[Stored data entries]
——————————
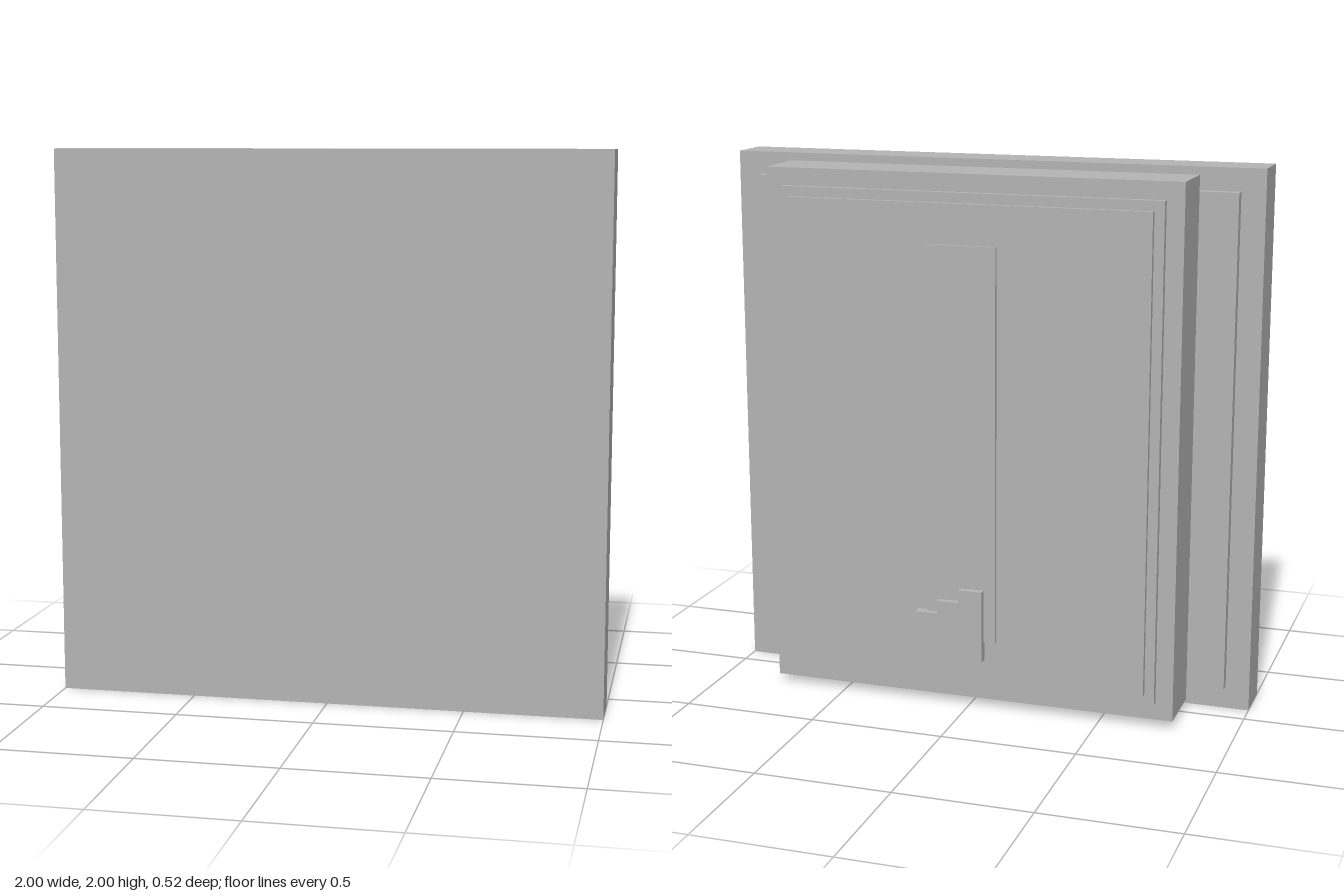
import * as THREE from 'three';

export function createModel() {
  const model = new THREE.Group();
  const grey = new THREE.MeshStandardMaterial({ color: 0xb3b3b3 });
  grey.name = 'grey';

  // Box given by its extents on each axis
  const slab = (name, x0, x1, y0, y1, z0, z1) => {
    const mesh = new THREE.Mesh(new THREE.BoxGeometry(x1 - x0, y1 - y0, z1 - z0), grey);
    mesh.position.set((x0 + x1) / 2, (y0 + y1) / 2, (z0 + z1) / 2);
    mesh.name = name;
    model.add(mesh);
  };

  // Stacked body, from the front plate to the rear panel
  slab('frontPlate', -1, 1, 0, 2, 0.088, 0.26);
  slab('spacer', -0.912, 0.912, 0.085, 1.917, 0.05, 0.088);
  slab('housing', -0.772, 0.772, 0.03, 1.975, -0.177, 0.05);
  slab('outerStep', -0.708, 0.708, 0.094, 1.911, -0.202, -0.177);
  slab('rearPanel', -0.672, 0.672, 0.13, 1.875, -0.222, -0.202);

  // Raised strip on the rear panel
  slab('rearStrip', -0.117, 0.142, 0.273, 1.73, -0.236, -0.222);

  // Stepped arrow, one prism narrowing towards +x
  const half = [[-0.073, 0.135], [0.016, 0.135], [0.016, 0.086], [0.1, 0.086], [0.1, 0.037], [0.183, 0.037]];
  const outline = [...half, ...half.map(([x, y]) => [x, -y]).reverse()];
  const shape = new THREE.Shape(outline.map(([x, y]) => new THREE.Vector2(x, y)));
  const arrow = new THREE.Mesh(new THREE.ExtrudeGeometry(shape, { depth: 0.038, bevelEnabled: false }), grey);
  arrow.position.set(0, 0.337, -0.26);
  arrow.name = 'steppedArrow';
  model.add(arrow);

  return model;
}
——————————
• Exercise details
If a line in the data above contains the string "arrow", count it; then state only the total.

• Final answer
5